**TASK OBJECTIVE:**
All of the records below are to be given again word for word, with the pictures removed.

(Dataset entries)
──────────
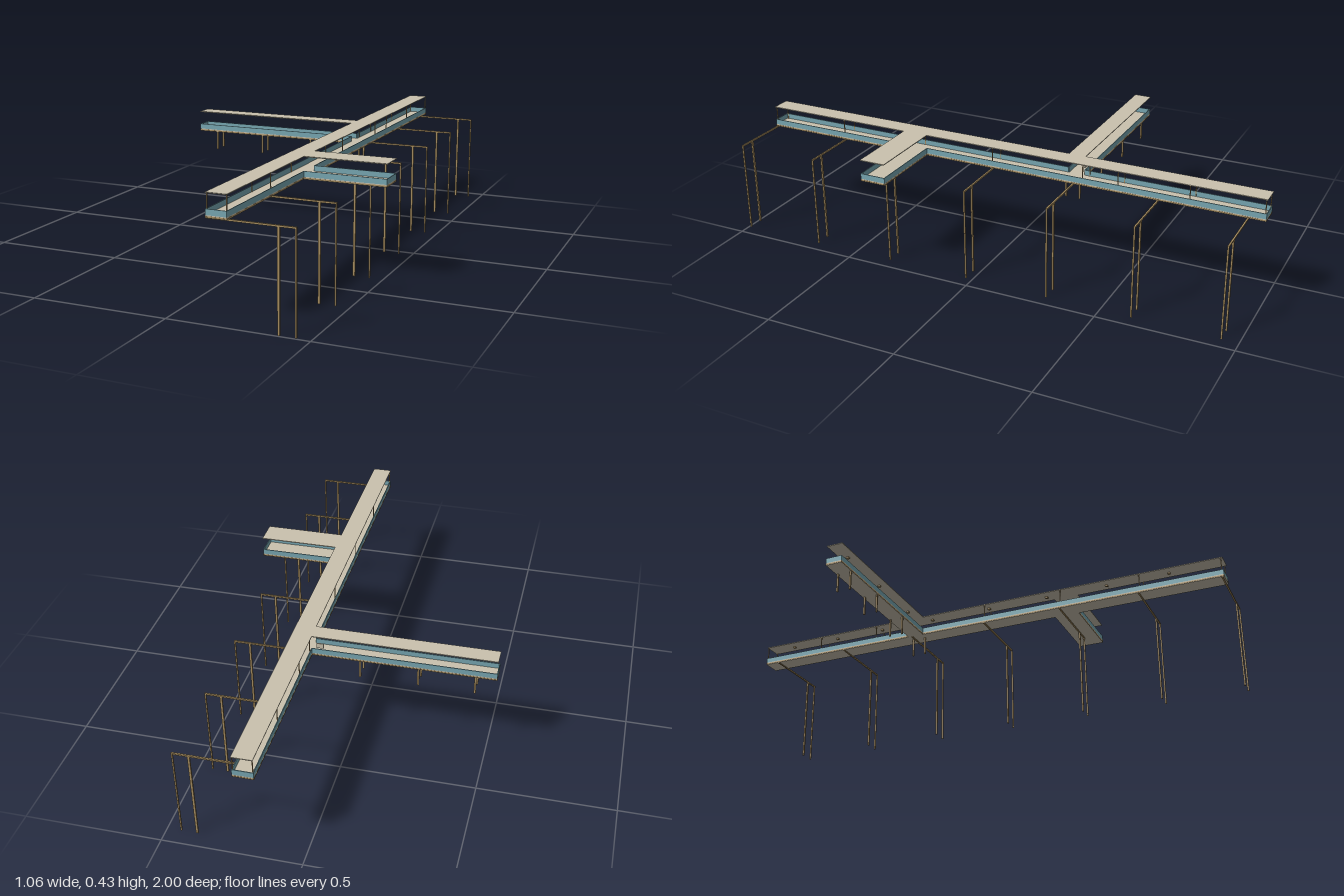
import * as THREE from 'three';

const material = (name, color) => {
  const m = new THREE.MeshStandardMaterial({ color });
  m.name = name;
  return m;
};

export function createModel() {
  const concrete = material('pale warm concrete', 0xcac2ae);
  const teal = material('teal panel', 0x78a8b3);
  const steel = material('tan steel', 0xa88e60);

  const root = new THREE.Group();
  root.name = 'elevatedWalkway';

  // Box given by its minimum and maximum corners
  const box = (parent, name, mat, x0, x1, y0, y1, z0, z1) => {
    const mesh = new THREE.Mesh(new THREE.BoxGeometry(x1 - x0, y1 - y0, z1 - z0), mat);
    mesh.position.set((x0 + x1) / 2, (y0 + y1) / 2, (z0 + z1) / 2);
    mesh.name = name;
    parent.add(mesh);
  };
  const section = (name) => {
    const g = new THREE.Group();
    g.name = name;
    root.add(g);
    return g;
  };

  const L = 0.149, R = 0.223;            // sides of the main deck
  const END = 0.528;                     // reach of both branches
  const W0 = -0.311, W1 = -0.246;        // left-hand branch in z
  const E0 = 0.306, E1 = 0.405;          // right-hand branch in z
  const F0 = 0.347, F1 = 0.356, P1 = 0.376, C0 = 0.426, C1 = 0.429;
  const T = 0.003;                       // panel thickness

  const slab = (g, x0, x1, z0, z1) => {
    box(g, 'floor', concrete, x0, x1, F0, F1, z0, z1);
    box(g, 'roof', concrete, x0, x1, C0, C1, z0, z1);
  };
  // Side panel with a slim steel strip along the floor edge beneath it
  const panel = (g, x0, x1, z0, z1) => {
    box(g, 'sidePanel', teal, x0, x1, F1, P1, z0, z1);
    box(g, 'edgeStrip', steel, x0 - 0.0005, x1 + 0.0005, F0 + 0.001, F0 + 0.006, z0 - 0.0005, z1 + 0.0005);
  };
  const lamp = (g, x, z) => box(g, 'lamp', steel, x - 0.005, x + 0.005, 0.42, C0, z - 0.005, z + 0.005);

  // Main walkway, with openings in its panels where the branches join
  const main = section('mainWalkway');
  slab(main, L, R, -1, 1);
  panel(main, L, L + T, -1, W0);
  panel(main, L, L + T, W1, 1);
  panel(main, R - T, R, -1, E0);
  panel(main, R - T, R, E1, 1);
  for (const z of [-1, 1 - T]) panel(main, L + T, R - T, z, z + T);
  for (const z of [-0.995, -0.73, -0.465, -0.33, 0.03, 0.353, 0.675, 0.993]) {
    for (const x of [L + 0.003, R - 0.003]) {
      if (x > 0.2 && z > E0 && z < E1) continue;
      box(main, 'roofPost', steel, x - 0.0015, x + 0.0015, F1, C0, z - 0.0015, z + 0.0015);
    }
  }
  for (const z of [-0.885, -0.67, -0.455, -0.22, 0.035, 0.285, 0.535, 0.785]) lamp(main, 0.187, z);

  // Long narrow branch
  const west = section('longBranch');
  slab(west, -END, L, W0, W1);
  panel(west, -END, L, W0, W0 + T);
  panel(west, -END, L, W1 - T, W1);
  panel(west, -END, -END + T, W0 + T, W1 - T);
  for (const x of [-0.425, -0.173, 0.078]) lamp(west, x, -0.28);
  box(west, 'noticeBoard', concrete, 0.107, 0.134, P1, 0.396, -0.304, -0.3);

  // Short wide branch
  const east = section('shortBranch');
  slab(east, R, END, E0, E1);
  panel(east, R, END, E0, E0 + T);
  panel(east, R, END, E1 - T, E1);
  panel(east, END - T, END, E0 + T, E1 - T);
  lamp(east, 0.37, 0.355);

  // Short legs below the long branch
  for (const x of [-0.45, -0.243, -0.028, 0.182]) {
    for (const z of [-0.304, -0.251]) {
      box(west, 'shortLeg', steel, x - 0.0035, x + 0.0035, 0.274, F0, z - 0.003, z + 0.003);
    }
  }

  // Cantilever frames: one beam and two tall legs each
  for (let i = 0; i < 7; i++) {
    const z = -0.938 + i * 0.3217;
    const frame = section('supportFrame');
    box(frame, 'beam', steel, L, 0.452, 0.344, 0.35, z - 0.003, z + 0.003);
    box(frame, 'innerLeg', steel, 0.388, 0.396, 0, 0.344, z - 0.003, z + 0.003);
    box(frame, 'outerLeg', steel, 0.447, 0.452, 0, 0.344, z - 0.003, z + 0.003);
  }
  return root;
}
──────────
**RESPONSE TO THE TASK:**
import * as THREE from 'three';

const material = (name, color) => {
  const m = new THREE.MeshStandardMaterial({ color });
  m.name = name;
  return m;
};

export function createModel() {
  const concrete = material('pale warm concrete', 0xcac2ae);
  const teal = material('teal panel', 0x78a8b3);
  const steel = material('tan steel', 0xa88e60);

  const root = new THREE.Group();
  root.name = 'elevatedWalkway';

  // Box given by its minimum and maximum corners
  const box = (parent, name, mat, x0, x1, y0, y1, z0, z1) => {
    const mesh = new THREE.Mesh(new THREE.BoxGeometry(x1 - x0, y1 - y0, z1 - z0), mat);
    mesh.position.set((x0 + x1) / 2, (y0 + y1) / 2, (z0 + z1) / 2);
    mesh.name = name;
    parent.add(mesh);
  };
  const section = (name) => {
    const g = new THREE.Group();
    g.name = name;
    root.add(g);
    return g;
  };

  const L = 0.149, R = 0.223;            // sides of the main deck
  const END = 0.528;                     // reach of both branches
  const W0 = -0.311, W1 = -0.246;        // left-hand branch in z
  const E0 = 0.306, E1 = 0.405;          // right-hand branch in z
  const F0 = 0.347, F1 = 0.356, P1 = 0.376, C0 = 0.426, C1 = 0.429;
  const T = 0.003;                       // panel thickness

  const slab = (g, x0, x1, z0, z1) => {
    box(g, 'floor', concrete, x0, x1, F0, F1, z0, z1);
    box(g, 'roof', concrete, x0, x1, C0, C1, z0, z1);
  };
  // Side panel with a slim steel strip along the floor edge beneath it
  const panel = (g, x0, x1, z0, z1) => {
    box(g, 'sidePanel', teal, x0, x1, F1, P1, z0, z1);
    box(g, 'edgeStrip', steel, x0 - 0.0005, x1 + 0.0005, F0 + 0.001, F0 + 0.006, z0 - 0.0005, z1 + 0.0005);
  };
  const lamp = (g, x, z) => box(g, 'lamp', steel, x - 0.005, x + 0.005, 0.42, C0, z - 0.005, z + 0.005);

  // Main walkway, with openings in its panels where the branches join
  const main = section('mainWalkway');
  slab(main, L, R, -1, 1);
  panel(main, L, L + T, -1, W0);
  panel(main, L, L + T, W1, 1);
  panel(main, R - T, R, -1, E0);
  panel(main, R - T, R, E1, 1);
  for (const z of [-1, 1 - T]) panel(main, L + T, R - T, z, z + T);
  for (const z of [-0.995, -0.73, -0.465, -0.33, 0.03, 0.353, 0.675, 0.993]) {
    for (const x of [L + 0.003, R - 0.003]) {
      if (x > 0.2 && z > E0 && z < E1) continue;
      box(main, 'roofPost', steel, x - 0.0015, x + 0.0015, F1, C0, z - 0.0015, z + 0.0015);
    }
  }
  for (const z of [-0.885, -0.67, -0.455, -0.22, 0.035, 0.285, 0.535, 0.785]) lamp(main, 0.187, z);

  // Long narrow branch
  const west = section('longBranch');
  slab(west, -END, L, W0, W1);
  panel(west, -END, L, W0, W0 + T);
  panel(west, -END, L, W1 - T, W1);
  panel(west, -END, -END + T, W0 + T, W1 - T);
  for (const x of [-0.425, -0.173, 0.078]) lamp(west, x, -0.28);
  box(west, 'noticeBoard', concrete, 0.107, 0.134, P1, 0.396, -0.304, -0.3);

  // Short wide branch
  const east = section('shortBranch');
  slab(east, R, END, E0, E1);
  panel(east, R, END, E0, E0 + T);
  panel(east, R, END, E1 - T, E1);
  panel(east, END - T, END, E0 + T, E1 - T);
  lamp(east, 0.37, 0.355);

  // Short legs below the long branch
  for (const x of [-0.45, -0.243, -0.028, 0.182]) {
    for (const z of [-0.304, -0.251]) {
      box(west, 'shortLeg', steel, x - 0.0035, x + 0.0035, 0.274, F0, z - 0.003, z + 0.003);
    }
  }

  // Cantilever frames: one beam and two tall legs each
  for (let i = 0; i < 7; i++) {
    const z = -0.938 + i * 0.3217;
    const frame = section('supportFrame');
    box(frame, 'beam', steel, L, 0.452, 0.344, 0.35, z - 0.003, z + 0.003);
    box(frame, 'innerLeg', steel, 0.388, 0.396, 0, 0.344, z - 0.003, z + 0.003);
    box(frame, 'outerLeg', steel, 0.447, 0.452, 0, 0.344, z - 0.003, z + 0.003);
  }
  return root;
}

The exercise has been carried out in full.